▶ **WORK ITEM**: Nothing is needed except the lines below that run from the one with "obj.select_set(True)" through the one with "return [center +", repeated exactly.

Stored data

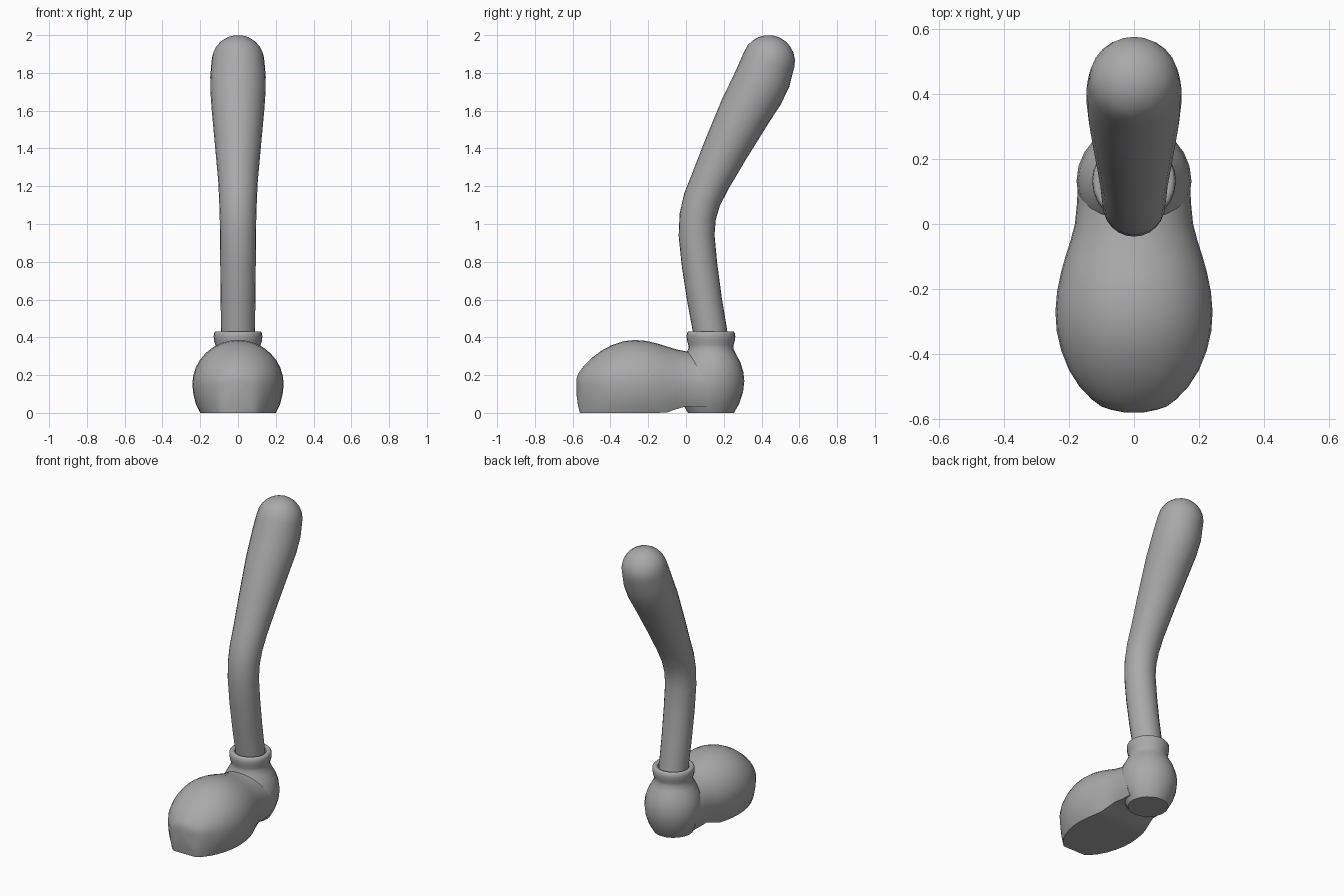
import bpy, bmesh
from math import sin, cos, pi
from mathutils import Vector

cube = bpy.data.objects.get("Cube")
if cube:
    bpy.data.objects.remove(cube, do_unlink=True)

grey = bpy.data.materials.new("plain grey")
grey.use_nodes = True
grey.diffuse_color = (0.4, 0.4, 0.4, 1)
grey.node_tree.nodes["Principled BSDF"].inputs["Base Color"].default_value = (0.4, 0.4, 0.4, 1)

SIDES = 24


def loft(name, rings, angle=40):
    """Skin a list of equal-length closed rings and cap both ends."""
    bm = bmesh.new()
    rows = [[bm.verts.new(p) for p in ring] for ring in rings]
    for a, b in zip(rows, rows[1:]):
        n = len(a)
        for i in range(n):
            j = (i + 1) % n
            bm.faces.new((a[i], a[j], b[j], b[i]))
    bm.faces.new(rows[0])
    bm.faces.new(rows[-1])
    bmesh.ops.recalc_face_normals(bm, faces=bm.faces)
    mesh = bpy.data.meshes.new(name)
    bm.to_mesh(mesh)
    bm.free()
    mesh.materials.append(grey)
    obj = bpy.data.objects.new(name, mesh)
    bpy.context.collection.objects.link(obj)
    bpy.ops.object.select_all(action="DESELECT")
    obj.select_set(True)
    bpy.context.view_layer.objects.active = obj
    bpy.ops.object.shade_smooth_by_angle(angle=angle * pi / 180)
    return obj


def circle(center, u, v):
    return [center + u * cos(2 * pi * i / SIDES) + v * sin(2 * pi * i / SIDES)
            for i in range(SIDES)]


# Leg: bent tube (y, z, radius) ending in a rounded cap
path = [(.14, .35, .09), (.128, .43, .09), (.098, .6, .092), (.072, .78, .094),
        (.056, .94, .095), (.062, 1.04, .097), (.085, 1.13, .1), (.13, 1.23, .105),
        (.21, 1.395, .12), (.315, 1.6, .139), (.372, 1.7, .146), (.41, 1.78, .147)]
for k in range(7):
    a = pi / 2 * k / 6.1
    path.append((.437 + .14 * .4 * sin(a), 1.86 + .14 * .917 * sin(a), .14 * cos(a)))
rings = []
for i, (y, z, r) in enumerate(path):
    p, q = path[max(i - 1, 0)], path[min(i + 1, len(path) - 1)]
    t = Vector((0, q[0] - p[0], q[1] - p[1])).normalized()
    rings.append(circle(Vector((0, y, z)), Vector((r, 0, 0)), Vector((0, -t.z, t.y)) * r))
loft("leg", rings)

# Shoe heel and ankle cuff: turned profile (radius, height)
profile = [(.122, 0), (.15, .05), (.17, .11), (.177, .17), (.171, .22), (.155, .27),
           (.133, .31), (.119, .34), (.12, .36), (.126, .38), (.129, .405),
           (.127, .422), (.12, .431), (.108, .432), (.096, .425), (.094, .4)]
loft("shoe_heel_and_cuff",
     [circle(Vector((0, .132, z)), Vector((r, 0, 0)), Vector((0, r, 0))) for r, z in profile], 50)

# Shoe front: sections (y, half width, top, bottom), domed above and flat below
sections = [(-.58, .03, .18, .1), (-.572, .07, .205, .04), (-.562, .1, .22, 0),
            (-.54, .13, .25, 0), (-.5, .168, .29, 0), (-.45, .2, .328, 0),
            (-.39, .224, .36, 0), (-.33, .238, .38, 0), (-.27, .242, .386, 0),
            (-.21, .237, .381, 0), (-.15, .225, .367, 0), (-.1, .211, .351, .003),
            (-.05, .195, .336, .02), (0, .182, .326, .035), (.06, .176, .32, .03),
            (.13, .172, .31, .03)]
MID = .15
rings = []
for y, w, top, low in sections:
    ring = [Vector((w * cos(pi * i / 16), y, MID + (top - MID) * sin(pi * i / 16)))
            for i in range(17)]
    side = [(.975, .35), (.92, .7), (.83, 1)]
    ring += [Vector((-w * f, y, MID + (low - MID) * d)) for f, d in side]
    ring += [Vector((w * f, y, MID + (low - MID) * d)) for f, d in reversed(side)]
    rings.append(ring)
loft("shoe_front", rings, 50)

▶ **OUTPUT BELOW**:
    obj.select_set(True)
    bpy.context.view_layer.objects.active = obj
    bpy.ops.object.shade_smooth_by_angle(angle=angle * pi / 180)
    return obj


def circle(center, u, v):
    return [center + u * cos(2 * pi * i / SIDES) + v * sin(2 * pi * i / SIDES)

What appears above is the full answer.